===== Available data =====
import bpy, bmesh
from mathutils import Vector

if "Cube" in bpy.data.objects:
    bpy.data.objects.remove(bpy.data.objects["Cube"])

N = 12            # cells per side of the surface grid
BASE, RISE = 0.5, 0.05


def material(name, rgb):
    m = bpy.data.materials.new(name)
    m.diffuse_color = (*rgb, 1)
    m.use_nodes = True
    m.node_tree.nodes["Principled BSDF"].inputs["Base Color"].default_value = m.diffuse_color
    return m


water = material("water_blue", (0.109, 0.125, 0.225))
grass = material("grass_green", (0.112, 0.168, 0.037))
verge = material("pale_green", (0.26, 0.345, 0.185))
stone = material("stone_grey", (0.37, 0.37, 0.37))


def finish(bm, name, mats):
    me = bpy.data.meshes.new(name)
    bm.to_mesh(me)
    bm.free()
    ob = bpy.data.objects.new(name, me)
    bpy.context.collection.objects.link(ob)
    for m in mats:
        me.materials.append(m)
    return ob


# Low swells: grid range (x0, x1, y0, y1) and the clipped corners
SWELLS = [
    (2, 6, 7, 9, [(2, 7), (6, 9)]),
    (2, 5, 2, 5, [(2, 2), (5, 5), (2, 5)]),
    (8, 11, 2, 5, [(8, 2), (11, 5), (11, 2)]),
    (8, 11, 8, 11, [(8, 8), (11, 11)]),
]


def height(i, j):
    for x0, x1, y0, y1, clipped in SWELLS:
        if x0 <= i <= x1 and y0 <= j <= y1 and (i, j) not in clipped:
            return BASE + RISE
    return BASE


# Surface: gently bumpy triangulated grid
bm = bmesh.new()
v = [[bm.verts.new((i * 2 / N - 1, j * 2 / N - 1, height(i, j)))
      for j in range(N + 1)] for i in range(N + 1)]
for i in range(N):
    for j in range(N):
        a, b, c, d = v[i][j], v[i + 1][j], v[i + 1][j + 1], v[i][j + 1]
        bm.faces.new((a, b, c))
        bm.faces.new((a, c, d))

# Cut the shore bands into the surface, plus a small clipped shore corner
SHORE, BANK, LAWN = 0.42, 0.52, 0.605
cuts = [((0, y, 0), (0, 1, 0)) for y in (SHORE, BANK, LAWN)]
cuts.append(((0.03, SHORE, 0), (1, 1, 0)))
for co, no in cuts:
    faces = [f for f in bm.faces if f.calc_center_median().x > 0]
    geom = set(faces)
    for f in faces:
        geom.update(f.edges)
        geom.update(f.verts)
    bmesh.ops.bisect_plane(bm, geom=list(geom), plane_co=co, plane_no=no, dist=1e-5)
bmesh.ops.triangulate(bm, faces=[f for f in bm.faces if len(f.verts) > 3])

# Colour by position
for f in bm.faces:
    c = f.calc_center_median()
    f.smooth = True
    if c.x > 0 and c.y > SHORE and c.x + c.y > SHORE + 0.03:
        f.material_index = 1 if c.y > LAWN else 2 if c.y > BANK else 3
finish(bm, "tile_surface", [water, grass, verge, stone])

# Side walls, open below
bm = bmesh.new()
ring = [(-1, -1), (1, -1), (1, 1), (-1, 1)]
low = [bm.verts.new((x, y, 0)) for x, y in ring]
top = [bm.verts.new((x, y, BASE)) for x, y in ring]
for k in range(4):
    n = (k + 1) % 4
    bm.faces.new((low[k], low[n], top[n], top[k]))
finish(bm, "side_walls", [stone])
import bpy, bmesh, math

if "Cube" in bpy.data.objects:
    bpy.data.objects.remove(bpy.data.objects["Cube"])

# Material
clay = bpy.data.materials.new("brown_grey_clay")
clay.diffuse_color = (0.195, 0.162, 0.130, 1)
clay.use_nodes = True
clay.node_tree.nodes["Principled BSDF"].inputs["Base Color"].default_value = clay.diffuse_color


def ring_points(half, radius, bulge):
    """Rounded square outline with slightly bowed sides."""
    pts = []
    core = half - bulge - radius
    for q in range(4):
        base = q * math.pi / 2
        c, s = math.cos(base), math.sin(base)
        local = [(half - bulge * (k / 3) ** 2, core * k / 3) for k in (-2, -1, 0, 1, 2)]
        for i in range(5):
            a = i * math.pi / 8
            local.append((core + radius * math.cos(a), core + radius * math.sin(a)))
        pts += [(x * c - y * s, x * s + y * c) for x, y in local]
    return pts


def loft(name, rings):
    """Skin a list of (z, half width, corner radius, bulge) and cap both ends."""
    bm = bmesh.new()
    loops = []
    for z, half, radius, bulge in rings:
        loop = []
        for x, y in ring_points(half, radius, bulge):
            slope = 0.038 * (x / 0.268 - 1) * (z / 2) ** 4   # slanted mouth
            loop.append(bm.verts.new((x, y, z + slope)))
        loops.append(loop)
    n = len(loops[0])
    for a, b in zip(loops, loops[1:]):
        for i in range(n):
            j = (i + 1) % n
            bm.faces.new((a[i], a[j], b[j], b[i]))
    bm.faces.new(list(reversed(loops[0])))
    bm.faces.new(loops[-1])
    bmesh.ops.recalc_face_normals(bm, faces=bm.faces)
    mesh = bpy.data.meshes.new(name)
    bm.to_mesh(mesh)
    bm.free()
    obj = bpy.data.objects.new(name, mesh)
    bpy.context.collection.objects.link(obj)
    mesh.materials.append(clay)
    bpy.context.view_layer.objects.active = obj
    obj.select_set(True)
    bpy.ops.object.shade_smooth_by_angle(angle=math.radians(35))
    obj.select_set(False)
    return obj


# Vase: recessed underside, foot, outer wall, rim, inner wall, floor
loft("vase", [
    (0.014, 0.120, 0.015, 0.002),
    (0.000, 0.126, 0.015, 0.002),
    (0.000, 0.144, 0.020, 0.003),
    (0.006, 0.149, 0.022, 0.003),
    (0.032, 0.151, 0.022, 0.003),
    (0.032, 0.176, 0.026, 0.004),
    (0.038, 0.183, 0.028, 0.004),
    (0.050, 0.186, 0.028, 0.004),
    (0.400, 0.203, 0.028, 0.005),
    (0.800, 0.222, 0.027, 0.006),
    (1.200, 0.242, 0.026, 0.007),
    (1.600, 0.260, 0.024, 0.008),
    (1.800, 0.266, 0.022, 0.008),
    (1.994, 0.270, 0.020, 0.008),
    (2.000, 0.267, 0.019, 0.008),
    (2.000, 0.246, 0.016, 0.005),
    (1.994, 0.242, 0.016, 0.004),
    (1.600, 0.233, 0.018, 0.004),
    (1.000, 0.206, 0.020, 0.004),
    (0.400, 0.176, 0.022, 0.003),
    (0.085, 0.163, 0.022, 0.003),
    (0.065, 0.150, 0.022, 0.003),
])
=====
Problem to work on
Nothing in the records above may be left out; repeat them exactly.

Result of this task
import bpy, bmesh
from mathutils import Vector

if "Cube" in bpy.data.objects:
    bpy.data.objects.remove(bpy.data.objects["Cube"])

N = 12            # cells per side of the surface grid
BASE, RISE = 0.5, 0.05


def material(name, rgb):
    m = bpy.data.materials.new(name)
    m.diffuse_color = (*rgb, 1)
    m.use_nodes = True
    m.node_tree.nodes["Principled BSDF"].inputs["Base Color"].default_value = m.diffuse_color
    return m


water = material("water_blue", (0.109, 0.125, 0.225))
grass = material("grass_green", (0.112, 0.168, 0.037))
verge = material("pale_green", (0.26, 0.345, 0.185))
stone = material("stone_grey", (0.37, 0.37, 0.37))


def finish(bm, name, mats):
    me = bpy.data.meshes.new(name)
    bm.to_mesh(me)
    bm.free()
    ob = bpy.data.objects.new(name, me)
    bpy.context.collection.objects.link(ob)
    for m in mats:
        me.materials.append(m)
    return ob


# Low swells: grid range (x0, x1, y0, y1) and the clipped corners
SWELLS = [
    (2, 6, 7, 9, [(2, 7), (6, 9)]),
    (2, 5, 2, 5, [(2, 2), (5, 5), (2, 5)]),
    (8, 11, 2, 5, [(8, 2), (11, 5), (11, 2)]),
    (8, 11, 8, 11, [(8, 8), (11, 11)]),
]


def height(i, j):
    for x0, x1, y0, y1, clipped in SWELLS:
        if x0 <= i <= x1 and y0 <= j <= y1 and (i, j) not in clipped:
            return BASE + RISE
    return BASE


# Surface: gently bumpy triangulated grid
bm = bmesh.new()
v = [[bm.verts.new((i * 2 / N - 1, j * 2 / N - 1, height(i, j)))
      for j in range(N + 1)] for i in range(N + 1)]
for i in range(N):
    for j in range(N):
        a, b, c, d = v[i][j], v[i + 1][j], v[i + 1][j + 1], v[i][j + 1]
        bm.faces.new((a, b, c))
        bm.faces.new((a, c, d))

# Cut the shore bands into the surface, plus a small clipped shore corner
SHORE, BANK, LAWN = 0.42, 0.52, 0.605
cuts = [((0, y, 0), (0, 1, 0)) for y in (SHORE, BANK, LAWN)]
cuts.append(((0.03, SHORE, 0), (1, 1, 0)))
for co, no in cuts:
    faces = [f for f in bm.faces if f.calc_center_median().x > 0]
    geom = set(faces)
    for f in faces:
        geom.update(f.edges)
        geom.update(f.verts)
    bmesh.ops.bisect_plane(bm, geom=list(geom), plane_co=co, plane_no=no, dist=1e-5)
bmesh.ops.triangulate(bm, faces=[f for f in bm.faces if len(f.verts) > 3])

# Colour by position
for f in bm.faces:
    c = f.calc_center_median()
    f.smooth = True
    if c.x > 0 and c.y > SHORE and c.x + c.y > SHORE + 0.03:
        f.material_index = 1 if c.y > LAWN else 2 if c.y > BANK else 3
finish(bm, "tile_surface", [water, grass, verge, stone])

# Side walls, open below
bm = bmesh.new()
ring = [(-1, -1), (1, -1), (1, 1), (-1, 1)]
low = [bm.verts.new((x, y, 0)) for x, y in ring]
top = [bm.verts.new((x, y, BASE)) for x, y in ring]
for k in range(4):
    n = (k + 1) % 4
    bm.faces.new((low[k], low[n], top[n], top[k]))
finish(bm, "side_walls", [stone])
import bpy, bmesh, math

if "Cube" in bpy.data.objects:
    bpy.data.objects.remove(bpy.data.objects["Cube"])

# Material
clay = bpy.data.materials.new("brown_grey_clay")
clay.diffuse_color = (0.195, 0.162, 0.130, 1)
clay.use_nodes = True
clay.node_tree.nodes["Principled BSDF"].inputs["Base Color"].default_value = clay.diffuse_color


def ring_points(half, radius, bulge):
    """Rounded square outline with slightly bowed sides."""
    pts = []
    core = half - bulge - radius
    for q in range(4):
        base = q * math.pi / 2
        c, s = math.cos(base), math.sin(base)
        local = [(half - bulge * (k / 3) ** 2, core * k / 3) for k in (-2, -1, 0, 1, 2)]
        for i in range(5):
            a = i * math.pi / 8
            local.append((core + radius * math.cos(a), core + radius * math.sin(a)))
        pts += [(x * c - y * s, x * s + y * c) for x, y in local]
    return pts


def loft(name, rings):
    """Skin a list of (z, half width, corner radius, bulge) and cap both ends."""
    bm = bmesh.new()
    loops = []
    for z, half, radius, bulge in rings:
        loop = []
        for x, y in ring_points(half, radius, bulge):
            slope = 0.038 * (x / 0.268 - 1) * (z / 2) ** 4   # slanted mouth
            loop.append(bm.verts.new((x, y, z + slope)))
        loops.append(loop)
    n = len(loops[0])
    for a, b in zip(loops, loops[1:]):
        for i in range(n):
            j = (i + 1) % n
            bm.faces.new((a[i], a[j], b[j], b[i]))
    bm.faces.new(list(reversed(loops[0])))
    bm.faces.new(loops[-1])
    bmesh.ops.recalc_face_normals(bm, faces=bm.faces)
    mesh = bpy.data.meshes.new(name)
    bm.to_mesh(mesh)
    bm.free()
    obj = bpy.data.objects.new(name, mesh)
    bpy.context.collection.objects.link(obj)
    mesh.materials.append(clay)
    bpy.context.view_layer.objects.active = obj
    obj.select_set(True)
    bpy.ops.object.shade_smooth_by_angle(angle=math.radians(35))
    obj.select_set(False)
    return obj


# Vase: recessed underside, foot, outer wall, rim, inner wall, floor
loft("vase", [
    (0.014, 0.120, 0.015, 0.002),
    (0.000, 0.126, 0.015, 0.002),
    (0.000, 0.144, 0.020, 0.003),
    (0.006, 0.149, 0.022, 0.003),
    (0.032, 0.151, 0.022, 0.003),
    (0.032, 0.176, 0.026, 0.004),
    (0.038, 0.183, 0.028, 0.004),
    (0.050, 0.186, 0.028, 0.004),
    (0.400, 0.203, 0.028, 0.005),
    (0.800, 0.222, 0.027, 0.006),
    (1.200, 0.242, 0.026, 0.007),
    (1.600, 0.260, 0.024, 0.008),
    (1.800, 0.266, 0.022, 0.008),
    (1.994, 0.270, 0.020, 0.008),
    (2.000, 0.267, 0.019, 0.008),
    (2.000, 0.246, 0.016, 0.005),
    (1.994, 0.242, 0.016, 0.004),
    (1.600, 0.233, 0.018, 0.004),
    (1.000, 0.206, 0.020, 0.004),
    (0.400, 0.176, 0.022, 0.003),
    (0.085, 0.163, 0.022, 0.003),
    (0.065, 0.150, 0.022, 0.003),
])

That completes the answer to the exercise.